Exercise brief: Here is a block of records. Copy every line in it that includes "Vector".

Data records:
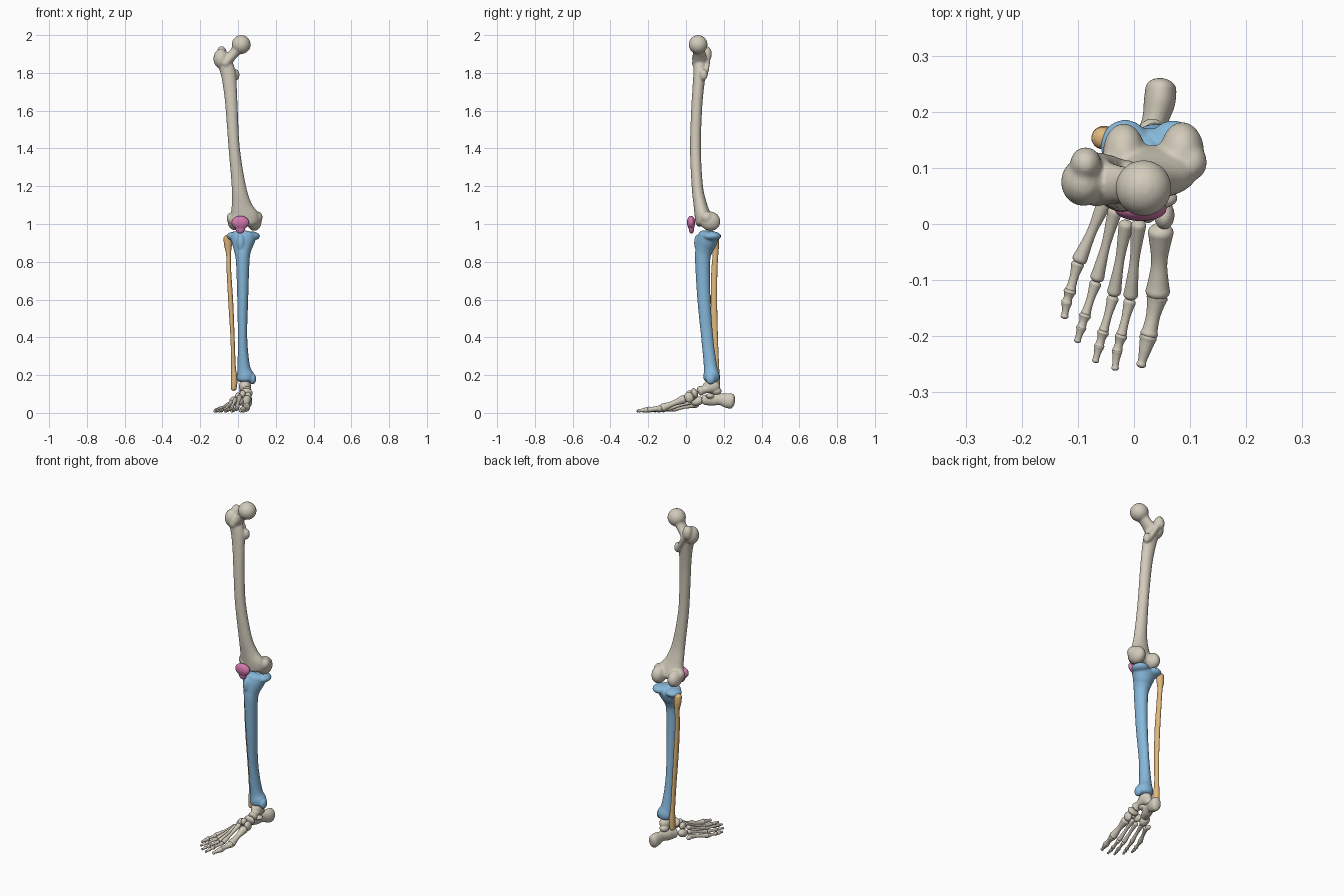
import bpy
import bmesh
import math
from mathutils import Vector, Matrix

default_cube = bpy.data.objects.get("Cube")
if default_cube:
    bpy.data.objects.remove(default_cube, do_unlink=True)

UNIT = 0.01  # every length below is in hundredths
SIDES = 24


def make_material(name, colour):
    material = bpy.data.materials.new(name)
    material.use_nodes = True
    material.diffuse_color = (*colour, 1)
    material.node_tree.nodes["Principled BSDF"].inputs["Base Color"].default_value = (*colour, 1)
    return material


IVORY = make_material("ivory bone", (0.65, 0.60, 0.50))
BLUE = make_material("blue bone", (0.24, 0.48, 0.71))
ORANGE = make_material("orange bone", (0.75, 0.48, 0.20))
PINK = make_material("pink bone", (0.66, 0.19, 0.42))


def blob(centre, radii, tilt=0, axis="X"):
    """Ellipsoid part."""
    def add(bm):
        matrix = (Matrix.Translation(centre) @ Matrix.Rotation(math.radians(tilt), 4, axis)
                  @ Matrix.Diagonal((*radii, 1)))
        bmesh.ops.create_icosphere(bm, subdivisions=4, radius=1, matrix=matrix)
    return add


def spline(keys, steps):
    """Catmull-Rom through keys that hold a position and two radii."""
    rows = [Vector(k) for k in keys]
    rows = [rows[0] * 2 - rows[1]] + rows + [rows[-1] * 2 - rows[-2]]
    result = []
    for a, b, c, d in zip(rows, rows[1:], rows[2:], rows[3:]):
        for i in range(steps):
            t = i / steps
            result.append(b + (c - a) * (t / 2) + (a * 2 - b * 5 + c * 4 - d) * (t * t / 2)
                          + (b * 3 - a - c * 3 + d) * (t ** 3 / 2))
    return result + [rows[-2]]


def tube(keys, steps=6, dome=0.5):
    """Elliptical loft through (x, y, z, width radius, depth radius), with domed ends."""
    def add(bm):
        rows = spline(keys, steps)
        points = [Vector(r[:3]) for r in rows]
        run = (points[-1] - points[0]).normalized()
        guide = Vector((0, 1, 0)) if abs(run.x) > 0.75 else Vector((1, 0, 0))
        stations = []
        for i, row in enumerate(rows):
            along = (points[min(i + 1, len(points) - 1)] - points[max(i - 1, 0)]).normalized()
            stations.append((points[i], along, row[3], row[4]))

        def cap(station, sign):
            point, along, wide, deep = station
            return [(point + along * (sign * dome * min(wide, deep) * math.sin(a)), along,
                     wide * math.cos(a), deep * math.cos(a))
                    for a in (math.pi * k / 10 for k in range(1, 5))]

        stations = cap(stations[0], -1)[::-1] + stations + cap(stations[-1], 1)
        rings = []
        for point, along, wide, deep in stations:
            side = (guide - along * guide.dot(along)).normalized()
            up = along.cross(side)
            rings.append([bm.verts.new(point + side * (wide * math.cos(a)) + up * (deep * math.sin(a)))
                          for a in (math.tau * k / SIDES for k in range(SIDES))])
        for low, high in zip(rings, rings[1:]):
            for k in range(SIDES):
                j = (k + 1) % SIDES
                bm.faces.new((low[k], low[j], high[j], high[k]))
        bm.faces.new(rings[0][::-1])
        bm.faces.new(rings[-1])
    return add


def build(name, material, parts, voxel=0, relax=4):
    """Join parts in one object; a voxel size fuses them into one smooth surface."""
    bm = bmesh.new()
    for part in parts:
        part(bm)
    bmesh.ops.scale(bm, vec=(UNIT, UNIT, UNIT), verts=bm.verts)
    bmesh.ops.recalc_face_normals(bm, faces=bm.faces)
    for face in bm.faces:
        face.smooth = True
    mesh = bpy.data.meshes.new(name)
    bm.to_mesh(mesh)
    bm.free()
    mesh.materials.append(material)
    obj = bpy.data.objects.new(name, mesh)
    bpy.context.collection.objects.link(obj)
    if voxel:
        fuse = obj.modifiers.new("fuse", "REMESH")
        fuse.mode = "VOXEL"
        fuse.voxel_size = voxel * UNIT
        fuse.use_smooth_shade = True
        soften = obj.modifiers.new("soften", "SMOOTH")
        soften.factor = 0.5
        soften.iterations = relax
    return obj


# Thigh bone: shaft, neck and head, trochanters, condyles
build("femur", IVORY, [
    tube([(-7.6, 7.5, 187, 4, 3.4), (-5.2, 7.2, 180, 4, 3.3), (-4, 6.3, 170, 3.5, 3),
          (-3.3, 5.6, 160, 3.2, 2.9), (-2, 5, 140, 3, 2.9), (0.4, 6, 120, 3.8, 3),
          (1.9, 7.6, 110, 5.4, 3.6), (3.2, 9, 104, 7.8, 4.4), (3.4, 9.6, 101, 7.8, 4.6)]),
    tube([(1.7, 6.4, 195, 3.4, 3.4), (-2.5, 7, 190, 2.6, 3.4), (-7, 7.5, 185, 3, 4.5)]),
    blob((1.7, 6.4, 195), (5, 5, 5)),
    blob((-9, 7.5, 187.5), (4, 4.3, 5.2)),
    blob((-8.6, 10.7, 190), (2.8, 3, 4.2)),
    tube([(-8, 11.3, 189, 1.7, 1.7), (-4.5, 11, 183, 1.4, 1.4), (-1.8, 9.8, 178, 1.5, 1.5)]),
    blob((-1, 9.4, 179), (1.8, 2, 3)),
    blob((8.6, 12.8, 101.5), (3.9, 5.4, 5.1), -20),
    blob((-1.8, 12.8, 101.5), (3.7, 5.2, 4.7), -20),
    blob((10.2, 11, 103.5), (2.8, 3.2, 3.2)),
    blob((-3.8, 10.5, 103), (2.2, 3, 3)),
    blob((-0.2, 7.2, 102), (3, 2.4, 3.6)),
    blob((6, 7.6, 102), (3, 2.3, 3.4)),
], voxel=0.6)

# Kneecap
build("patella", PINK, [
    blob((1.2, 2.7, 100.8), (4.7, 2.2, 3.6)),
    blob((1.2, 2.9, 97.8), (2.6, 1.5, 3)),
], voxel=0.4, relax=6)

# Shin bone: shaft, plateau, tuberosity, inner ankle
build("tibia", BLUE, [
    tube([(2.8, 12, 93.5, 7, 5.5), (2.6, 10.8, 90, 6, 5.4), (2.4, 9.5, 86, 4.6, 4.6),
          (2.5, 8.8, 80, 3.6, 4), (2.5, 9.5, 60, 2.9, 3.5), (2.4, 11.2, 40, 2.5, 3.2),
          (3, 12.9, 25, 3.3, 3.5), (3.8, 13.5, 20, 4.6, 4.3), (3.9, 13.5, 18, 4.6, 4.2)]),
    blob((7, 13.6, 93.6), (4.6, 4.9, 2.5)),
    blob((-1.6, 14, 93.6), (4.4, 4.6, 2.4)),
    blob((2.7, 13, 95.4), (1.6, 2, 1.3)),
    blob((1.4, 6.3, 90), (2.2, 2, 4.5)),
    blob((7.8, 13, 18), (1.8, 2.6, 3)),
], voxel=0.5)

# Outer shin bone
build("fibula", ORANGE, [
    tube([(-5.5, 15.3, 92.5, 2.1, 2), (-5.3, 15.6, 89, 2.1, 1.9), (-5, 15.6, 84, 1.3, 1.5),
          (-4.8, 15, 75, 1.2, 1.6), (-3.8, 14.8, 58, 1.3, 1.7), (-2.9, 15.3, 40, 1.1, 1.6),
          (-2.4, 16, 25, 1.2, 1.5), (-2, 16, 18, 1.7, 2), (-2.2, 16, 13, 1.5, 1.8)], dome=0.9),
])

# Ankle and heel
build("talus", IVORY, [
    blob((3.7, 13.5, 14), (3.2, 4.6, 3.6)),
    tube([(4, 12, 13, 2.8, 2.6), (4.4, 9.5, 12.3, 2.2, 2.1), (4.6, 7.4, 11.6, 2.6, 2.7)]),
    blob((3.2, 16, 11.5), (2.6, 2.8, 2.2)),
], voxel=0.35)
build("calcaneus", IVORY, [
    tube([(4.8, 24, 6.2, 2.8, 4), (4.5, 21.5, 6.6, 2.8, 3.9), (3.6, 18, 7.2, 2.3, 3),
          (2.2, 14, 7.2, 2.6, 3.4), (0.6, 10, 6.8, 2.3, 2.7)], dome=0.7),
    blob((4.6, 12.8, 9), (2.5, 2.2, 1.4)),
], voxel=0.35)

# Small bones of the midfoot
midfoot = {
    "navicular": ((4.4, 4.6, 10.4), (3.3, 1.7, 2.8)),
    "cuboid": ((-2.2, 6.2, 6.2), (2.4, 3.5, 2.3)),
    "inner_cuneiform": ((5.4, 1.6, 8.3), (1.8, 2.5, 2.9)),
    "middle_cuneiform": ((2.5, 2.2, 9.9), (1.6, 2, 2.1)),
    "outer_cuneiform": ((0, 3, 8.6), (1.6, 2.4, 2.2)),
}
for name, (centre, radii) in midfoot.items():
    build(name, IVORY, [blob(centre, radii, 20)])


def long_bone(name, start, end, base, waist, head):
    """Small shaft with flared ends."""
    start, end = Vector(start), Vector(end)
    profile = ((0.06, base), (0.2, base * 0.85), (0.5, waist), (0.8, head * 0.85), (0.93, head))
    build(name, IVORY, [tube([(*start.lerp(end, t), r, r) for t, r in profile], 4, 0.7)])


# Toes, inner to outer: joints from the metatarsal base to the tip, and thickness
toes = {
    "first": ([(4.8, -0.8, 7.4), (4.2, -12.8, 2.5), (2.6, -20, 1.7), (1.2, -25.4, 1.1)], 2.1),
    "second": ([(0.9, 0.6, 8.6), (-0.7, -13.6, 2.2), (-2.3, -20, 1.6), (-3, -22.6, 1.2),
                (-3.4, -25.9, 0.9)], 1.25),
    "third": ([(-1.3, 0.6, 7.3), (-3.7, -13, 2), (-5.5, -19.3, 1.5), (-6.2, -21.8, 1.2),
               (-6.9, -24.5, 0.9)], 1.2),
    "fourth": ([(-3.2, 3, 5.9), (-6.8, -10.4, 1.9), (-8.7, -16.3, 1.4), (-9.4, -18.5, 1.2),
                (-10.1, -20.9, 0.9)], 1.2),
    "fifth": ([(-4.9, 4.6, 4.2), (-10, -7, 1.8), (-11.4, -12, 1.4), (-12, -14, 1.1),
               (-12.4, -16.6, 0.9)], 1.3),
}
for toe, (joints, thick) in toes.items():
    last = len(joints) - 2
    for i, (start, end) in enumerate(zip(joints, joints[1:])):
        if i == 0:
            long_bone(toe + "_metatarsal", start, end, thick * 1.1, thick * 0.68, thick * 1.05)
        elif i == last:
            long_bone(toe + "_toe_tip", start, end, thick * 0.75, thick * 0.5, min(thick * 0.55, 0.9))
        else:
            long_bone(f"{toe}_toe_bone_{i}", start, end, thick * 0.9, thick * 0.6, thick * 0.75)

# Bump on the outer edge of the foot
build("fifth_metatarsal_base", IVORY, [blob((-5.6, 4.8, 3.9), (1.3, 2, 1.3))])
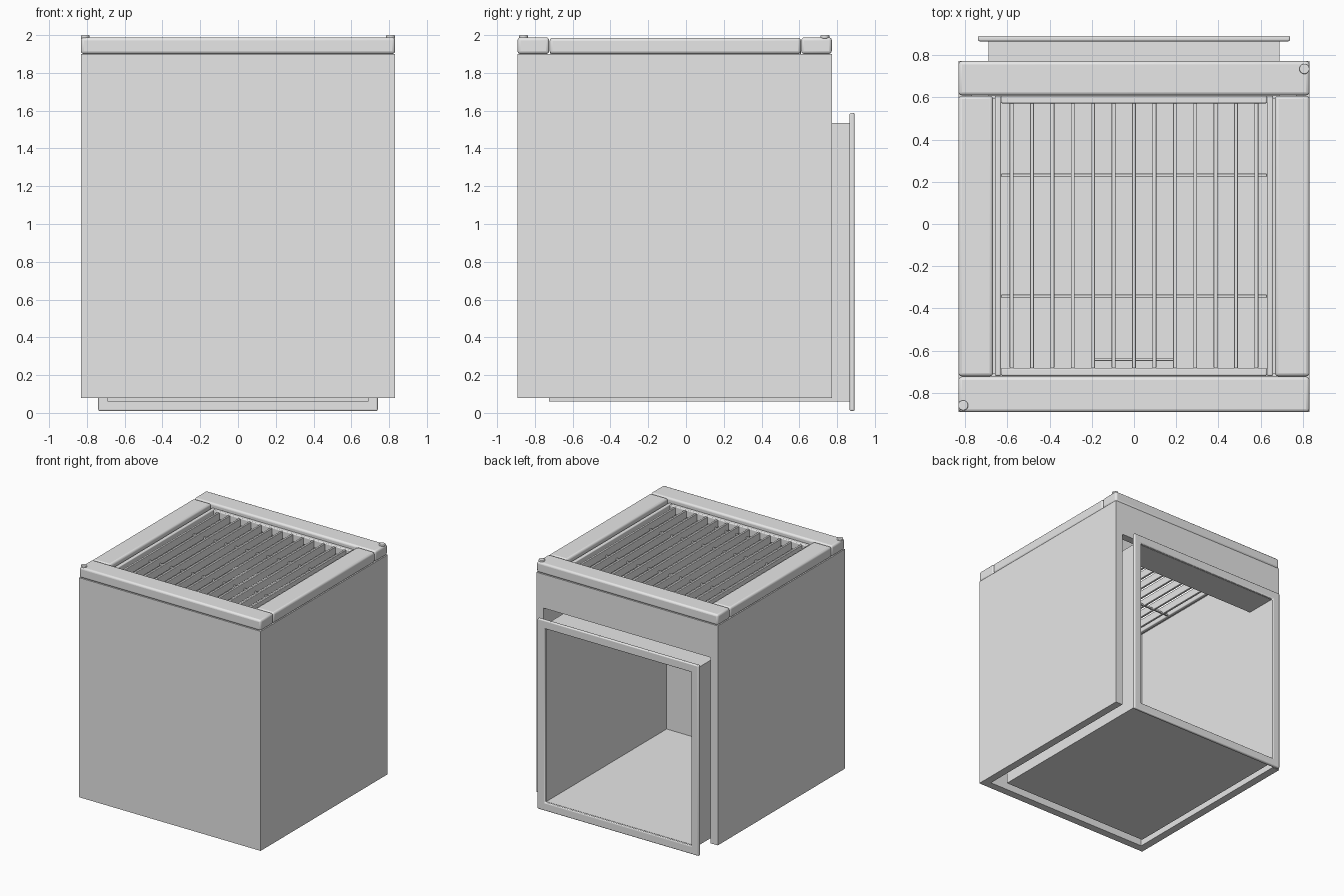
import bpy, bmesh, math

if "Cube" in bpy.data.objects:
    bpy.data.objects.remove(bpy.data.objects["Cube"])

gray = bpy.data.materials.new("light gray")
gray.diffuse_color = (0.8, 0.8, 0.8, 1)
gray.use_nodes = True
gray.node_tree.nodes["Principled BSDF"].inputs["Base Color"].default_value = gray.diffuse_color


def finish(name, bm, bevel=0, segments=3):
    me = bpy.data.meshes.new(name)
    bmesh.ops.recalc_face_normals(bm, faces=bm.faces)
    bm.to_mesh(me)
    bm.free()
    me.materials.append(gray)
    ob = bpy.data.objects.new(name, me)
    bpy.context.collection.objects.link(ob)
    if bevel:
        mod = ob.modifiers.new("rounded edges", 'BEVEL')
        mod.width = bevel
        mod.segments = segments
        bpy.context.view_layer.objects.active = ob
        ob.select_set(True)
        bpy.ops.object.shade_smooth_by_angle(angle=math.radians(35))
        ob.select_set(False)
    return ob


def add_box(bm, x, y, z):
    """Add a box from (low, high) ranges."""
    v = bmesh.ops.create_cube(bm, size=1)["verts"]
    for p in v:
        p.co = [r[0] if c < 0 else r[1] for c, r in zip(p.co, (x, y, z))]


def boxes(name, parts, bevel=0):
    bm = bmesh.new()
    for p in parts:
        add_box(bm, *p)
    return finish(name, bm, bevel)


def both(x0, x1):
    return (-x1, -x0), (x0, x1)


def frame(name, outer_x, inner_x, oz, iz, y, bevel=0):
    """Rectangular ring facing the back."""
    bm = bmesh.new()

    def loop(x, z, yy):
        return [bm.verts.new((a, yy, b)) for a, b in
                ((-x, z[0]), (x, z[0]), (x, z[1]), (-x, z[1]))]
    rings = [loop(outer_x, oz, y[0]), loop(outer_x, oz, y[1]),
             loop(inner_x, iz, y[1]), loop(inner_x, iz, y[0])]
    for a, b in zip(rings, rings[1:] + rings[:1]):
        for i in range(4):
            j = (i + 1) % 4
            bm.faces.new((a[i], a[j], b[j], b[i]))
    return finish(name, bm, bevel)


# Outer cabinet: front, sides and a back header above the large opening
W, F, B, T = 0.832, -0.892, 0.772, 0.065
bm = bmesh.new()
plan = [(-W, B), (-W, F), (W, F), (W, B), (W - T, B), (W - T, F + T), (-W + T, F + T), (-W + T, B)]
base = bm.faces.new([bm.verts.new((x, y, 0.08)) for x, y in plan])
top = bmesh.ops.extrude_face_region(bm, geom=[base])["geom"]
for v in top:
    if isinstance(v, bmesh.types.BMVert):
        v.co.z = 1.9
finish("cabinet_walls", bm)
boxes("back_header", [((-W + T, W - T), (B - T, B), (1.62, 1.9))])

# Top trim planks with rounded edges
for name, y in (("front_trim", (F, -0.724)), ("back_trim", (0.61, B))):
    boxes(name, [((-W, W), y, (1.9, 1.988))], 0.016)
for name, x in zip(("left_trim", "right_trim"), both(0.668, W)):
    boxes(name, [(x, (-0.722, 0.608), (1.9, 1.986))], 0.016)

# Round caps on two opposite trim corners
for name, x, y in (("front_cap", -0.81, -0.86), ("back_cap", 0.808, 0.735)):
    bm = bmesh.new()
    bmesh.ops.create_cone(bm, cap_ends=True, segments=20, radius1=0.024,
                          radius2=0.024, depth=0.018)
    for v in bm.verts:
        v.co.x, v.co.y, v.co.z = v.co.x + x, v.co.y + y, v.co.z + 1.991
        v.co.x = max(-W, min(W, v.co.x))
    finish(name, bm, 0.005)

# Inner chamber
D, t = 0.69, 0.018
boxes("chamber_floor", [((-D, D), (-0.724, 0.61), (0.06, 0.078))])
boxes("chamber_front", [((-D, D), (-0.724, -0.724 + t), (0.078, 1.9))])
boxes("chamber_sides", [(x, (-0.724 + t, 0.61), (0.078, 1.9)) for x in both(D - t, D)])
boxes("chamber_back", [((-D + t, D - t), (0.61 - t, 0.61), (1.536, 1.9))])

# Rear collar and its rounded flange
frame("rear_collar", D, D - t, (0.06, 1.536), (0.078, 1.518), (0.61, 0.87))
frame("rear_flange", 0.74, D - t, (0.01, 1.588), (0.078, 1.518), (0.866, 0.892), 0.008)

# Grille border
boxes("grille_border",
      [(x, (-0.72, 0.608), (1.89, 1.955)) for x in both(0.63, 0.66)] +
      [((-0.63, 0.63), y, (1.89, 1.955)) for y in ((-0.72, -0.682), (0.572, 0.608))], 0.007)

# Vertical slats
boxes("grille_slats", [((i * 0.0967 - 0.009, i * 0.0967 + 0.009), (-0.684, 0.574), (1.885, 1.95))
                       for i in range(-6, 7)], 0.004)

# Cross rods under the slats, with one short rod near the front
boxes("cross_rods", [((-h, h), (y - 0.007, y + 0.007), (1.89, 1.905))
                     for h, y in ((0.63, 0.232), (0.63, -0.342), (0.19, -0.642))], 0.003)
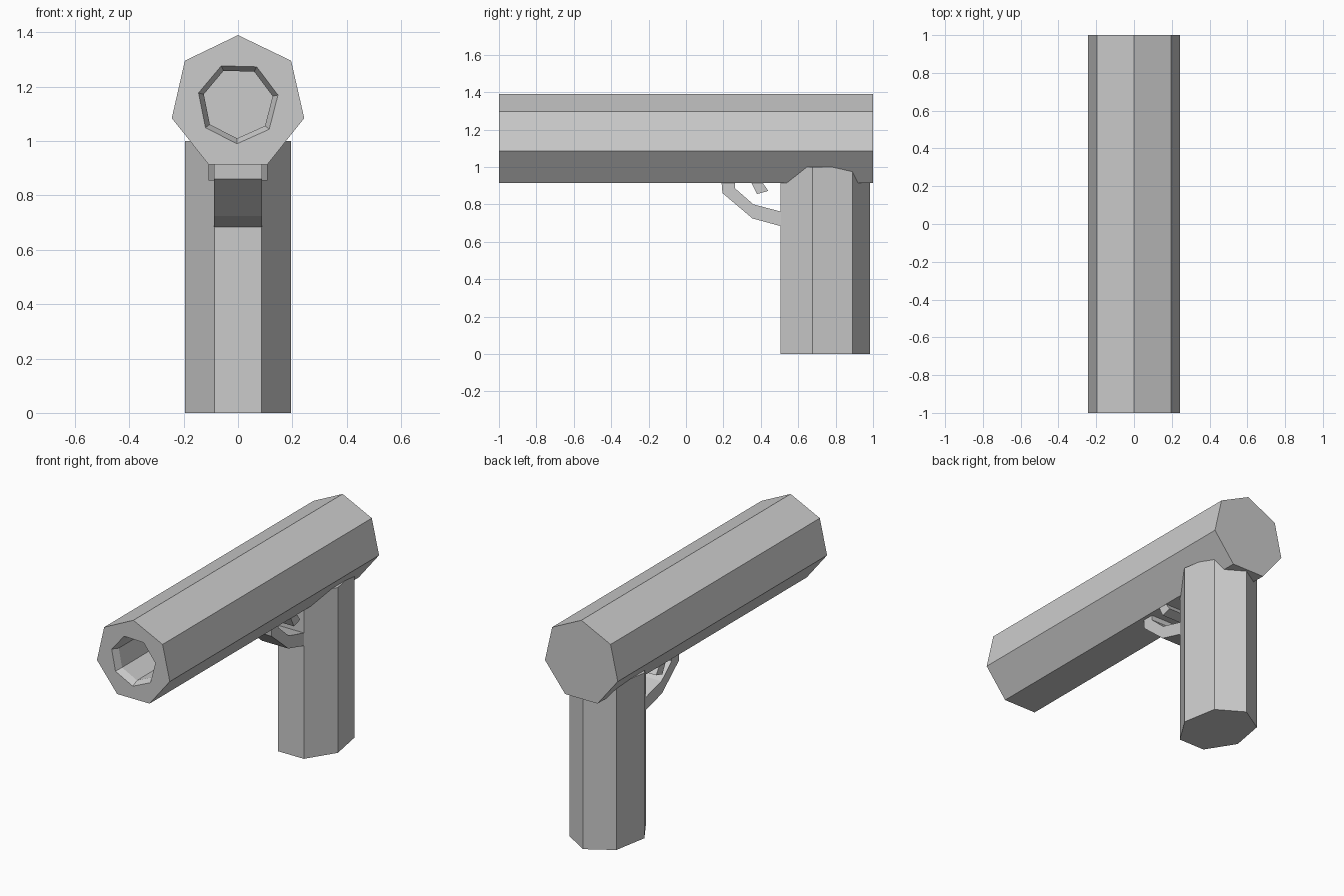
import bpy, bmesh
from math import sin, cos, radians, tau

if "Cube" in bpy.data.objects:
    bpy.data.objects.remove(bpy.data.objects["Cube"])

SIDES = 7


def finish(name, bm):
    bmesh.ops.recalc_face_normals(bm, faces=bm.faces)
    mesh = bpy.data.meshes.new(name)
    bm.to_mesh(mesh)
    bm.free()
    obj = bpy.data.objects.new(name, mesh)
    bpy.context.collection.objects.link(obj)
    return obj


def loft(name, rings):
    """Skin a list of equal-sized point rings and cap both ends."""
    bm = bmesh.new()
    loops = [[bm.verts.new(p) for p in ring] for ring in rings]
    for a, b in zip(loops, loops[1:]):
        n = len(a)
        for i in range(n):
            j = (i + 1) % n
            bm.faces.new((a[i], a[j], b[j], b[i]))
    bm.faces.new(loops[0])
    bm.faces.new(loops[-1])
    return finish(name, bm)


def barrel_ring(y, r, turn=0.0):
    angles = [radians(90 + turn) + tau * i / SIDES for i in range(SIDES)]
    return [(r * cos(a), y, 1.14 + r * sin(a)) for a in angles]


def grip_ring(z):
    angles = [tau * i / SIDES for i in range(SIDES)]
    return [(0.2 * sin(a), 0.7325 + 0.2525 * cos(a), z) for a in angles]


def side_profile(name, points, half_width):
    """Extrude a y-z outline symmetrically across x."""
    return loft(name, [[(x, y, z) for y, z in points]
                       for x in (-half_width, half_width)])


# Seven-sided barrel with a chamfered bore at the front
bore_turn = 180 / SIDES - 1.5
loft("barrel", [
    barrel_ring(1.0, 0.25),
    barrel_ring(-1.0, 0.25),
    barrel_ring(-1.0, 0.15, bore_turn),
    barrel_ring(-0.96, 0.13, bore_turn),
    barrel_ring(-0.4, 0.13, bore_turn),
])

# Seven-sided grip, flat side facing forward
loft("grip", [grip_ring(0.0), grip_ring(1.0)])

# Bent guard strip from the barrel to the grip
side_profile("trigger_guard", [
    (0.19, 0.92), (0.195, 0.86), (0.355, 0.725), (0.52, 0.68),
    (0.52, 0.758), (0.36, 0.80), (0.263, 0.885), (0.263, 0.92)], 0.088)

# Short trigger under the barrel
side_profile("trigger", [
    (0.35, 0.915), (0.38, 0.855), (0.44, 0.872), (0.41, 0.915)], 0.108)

Answer space:
from mathutils import Vector, Matrix
    rows = [Vector(k) for k in keys]
        points = [Vector(r[:3]) for r in rows]
        guide = Vector((0, 1, 0)) if abs(run.x) > 0.75 else Vector((1, 0, 0))
    start, end = Vector(start), Vector(end)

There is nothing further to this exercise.